Born in 1891 in Lublin, Poland. Parents
-- bakers. Until age fourteen he learned in a cheder.
Immigrated to London, England, and there became a
stand-in in Yiddish theatre ("Pavilion" with Zygmunt
Feinman). In 1911 he returned home and acted with
amateurs. In 1913 he went away to serve in the Russian
army, and after fraye-vern, he joined in the
Lublin Yiddish theatre under the direction of Yakov
Vaksman, where he acted with Hershkovitsh, Shneck and
Schilling. In 1918 he toured with a member troupe with
Yakov Vaksman and making it through the eight Ukraine
pogroms (Zlatopol, Novomirgrod, Cherkas, Uman,
Yelisavetgrad, Nikolayev, Belaya Tserkow and Zhmerinke).
Barely alive, he arrived in Odessa and from there toured
with a member troupe across the Crimea with Brandesko
and Vinokur, experiencing very bad times.
In 1920 he went to Constantinople, and
from there to Bulgaria, then to Romania, where he acted
with Kaner, Segalesko in Bucharest and Iasi, and he
continued as a prompter with Aschenazy in Iasi, later
with Kanapov, Jacob Kalich-Molly Picon, David
Tselmeyster, Itsikl Goldenberg, Misha Fishzon and
Breitman-Kanievska, then going through a tour (under the
direction of Segal), with Dr. Baratov and later in
Czernowitz with Reysh and then in other troupes.
According to Julian Schwartz, K. used to
act part-time in episodic roles, and as the older actors
Malvina Glikman left, he also helped as a bookkeeper for
the management of the troupes in which he was
participating. K. was a gentle, quiet, poor man. As a

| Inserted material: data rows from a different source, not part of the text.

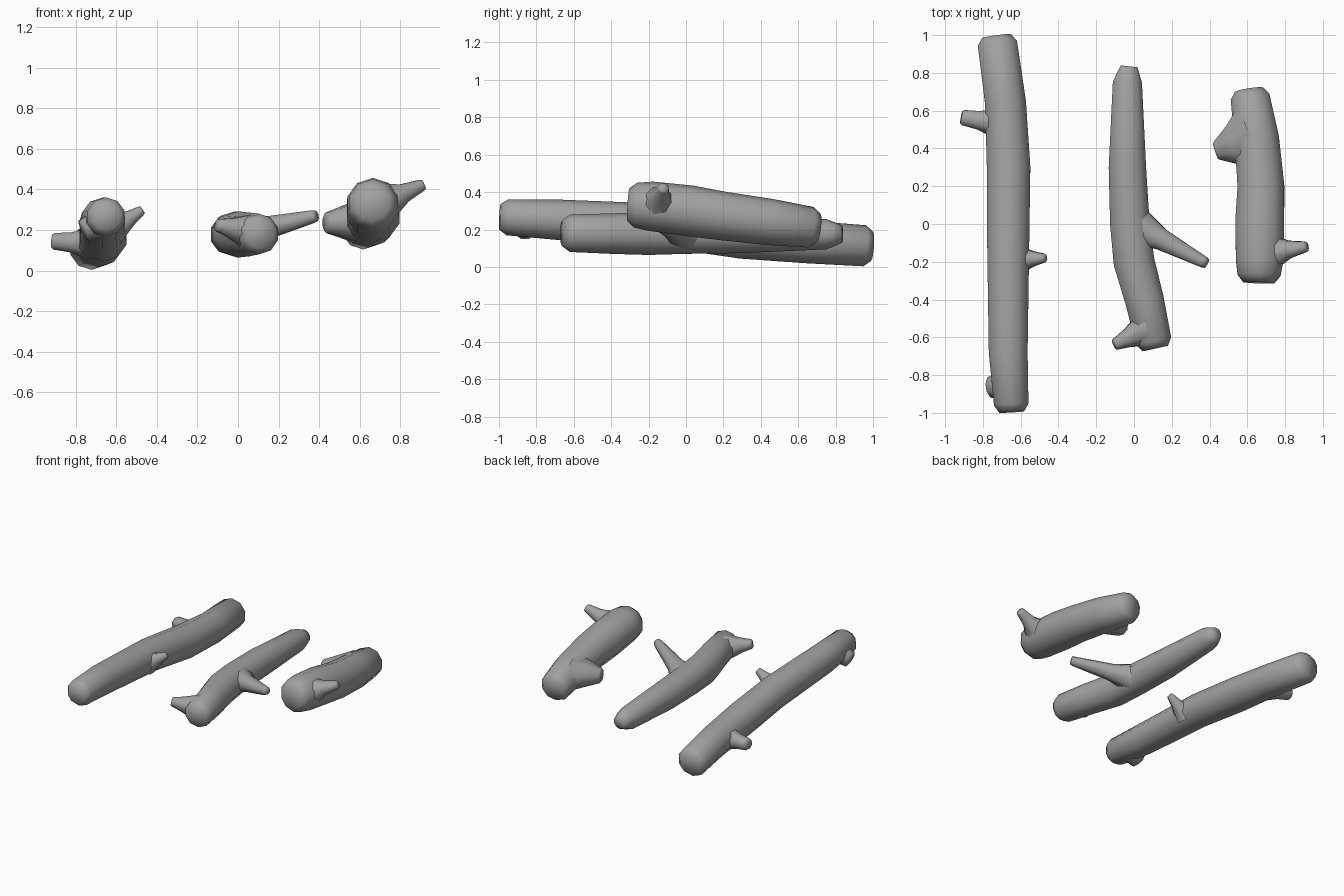
import bpy, bmesh, math
from mathutils import Vector

if "Cube" in bpy.data.objects:
    bpy.data.objects.remove(bpy.data.objects["Cube"])

UP = Vector((0, 0, 1))
grey = bpy.data.materials.new("dark_grey")
grey.diffuse_color = (0.36, 0.36, 0.36, 1)
grey.use_nodes = True
grey.node_tree.nodes["Principled BSDF"].inputs["Base Color"].default_value = grey.diffuse_color


def add_tube(bm, points, sides, cap_start=True):
    """Skin rings of (x, y, z, radius[, horizontal stretch]) along a path."""
    pos = [Vector(p[:3]) for p in points]
    rings = []
    for i, p in enumerate(points):
        t = (pos[min(i + 1, len(pos) - 1)] - pos[max(i - 1, 0)]).normalized()
        side = t.cross(UP).normalized()
        up = side.cross(t)
        stretch = p[4] if len(p) > 4 else 1
        ring = []
        for k in range(sides):
            a = 2 * math.pi * (k + 0.5) / sides
            ring.append(bm.verts.new(pos[i] + side * math.cos(a) * p[3] * stretch
                                     + up * math.sin(a) * p[3]))
        rings.append(ring)
    for a, b in zip(rings, rings[1:]):
        for k in range(sides):
            n = (k + 1) % sides
            bm.faces.new((a[k], a[n], b[n], b[k]))
    if cap_start:
        bm.faces.new(rings[0][::-1])
    bm.faces.new(rings[-1])


def branch(bm, base, tip, r_base, r_tip, stretch=1.0, flare=0.6, neck_mix=0.3):
    """Stub with a flared root sunk into the trunk."""
    b, t = Vector(base), Vector(tip)
    neck = b.lerp(t, flare)
    r_neck = r_tip + (r_base - r_tip) * neck_mix
    end = b.lerp(t, 0.95)
    add_tube(bm, [(*b, r_base, stretch), (*neck, r_neck, (1 + stretch) / 2),
                  (*end, r_tip * 1.05), (*t, r_tip * 0.85)], 8, cap_start=False)


def log(name, trunk, branches):
    bm = bmesh.new()
    # rounded ends: a smaller ring just beyond the first and last sections
    pts = list(trunk)
    for idx, nb in ((0, 1), (-1, -2)):
        p, q = Vector(trunk[idx][:3]), Vector(trunk[nb][:3])
        e = p + (p - q).normalized() * 0.04
        cap = (*e, trunk[idx][3] * 0.72)
        pts = [cap] + pts if idx == 0 else pts + [cap]
    add_tube(bm, pts, 10)
    for b in branches:
        branch(bm, *b)
    bmesh.ops.recalc_face_normals(bm, faces=bm.faces)
    me = bpy.data.meshes.new(name)
    bm.to_mesh(me)
    bm.free()
    me.shade_smooth()
    me.materials.append(grey)
    ob = bpy.data.objects.new(name, me)
    bpy.context.collection.objects.link(ob)


# long log
log("long_log",
    [(-0.65, -0.955, 0.265, 0.096), (-0.666, -0.68, 0.252, 0.108),
     (-0.666, -0.1, 0.22, 0.117), (-0.664, 0.3, 0.165, 0.121),
     (-0.68, 0.64, 0.134, 0.114), (-0.723, 0.955, 0.113, 0.110)],
    [((-0.68, 0.525, 0.13), (-0.915, 0.565, 0.145), 0.10, 0.042, 1.0, 0.6, 0.2),
     ((-0.62, -0.19, 0.20), (-0.47, -0.18, 0.30), 0.08, 0.024),
     ((-0.67, -0.85, 0.24), (-0.765, -0.865, 0.195), 0.085, 0.055, 1.2)])

# middle log
log("middle_log",
    [(0.104, -0.62, 0.18, 0.1), (0.055, -0.4, 0.178, 0.108),
     (0.0, -0.2, 0.178, 0.114), (-0.022, 0.0, 0.18, 0.110),
     (-0.035, 0.3, 0.178, 0.104), (-0.035, 0.75, 0.175, 0.081),
     (-0.03, 0.795, 0.175, 0.064)],
    [((0.01, -0.01, 0.18), (0.385, -0.21, 0.27), 0.10, 0.032, 1.1, 0.35, 0.4),
     ((0.06, -0.56, 0.19), (-0.105, -0.64, 0.225), 0.095, 0.032)])

# short log
log("short_log",
    [(0.662, -0.27, 0.33, 0.120), (0.665, -0.19, 0.325, 0.132),
     (0.666, 0.02, 0.3, 0.136), (0.672, 0.2, 0.272, 0.130),
     (0.65, 0.45, 0.24, 0.124), (0.615, 0.67, 0.212, 0.109)],
    [((0.62, 0.45, 0.24), (0.43, 0.385, 0.235), 0.12, 0.052, 1.75, 0.5, 0.5),
     ((0.69, -0.155, 0.325), (0.915, -0.12, 0.425), 0.12, 0.03, 1.0, 0.58, 0.22)])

prompter, he gave respect to everyone. He never fought
with anyone. He often experienced a difficult life and
sometimes didn't have money for rent.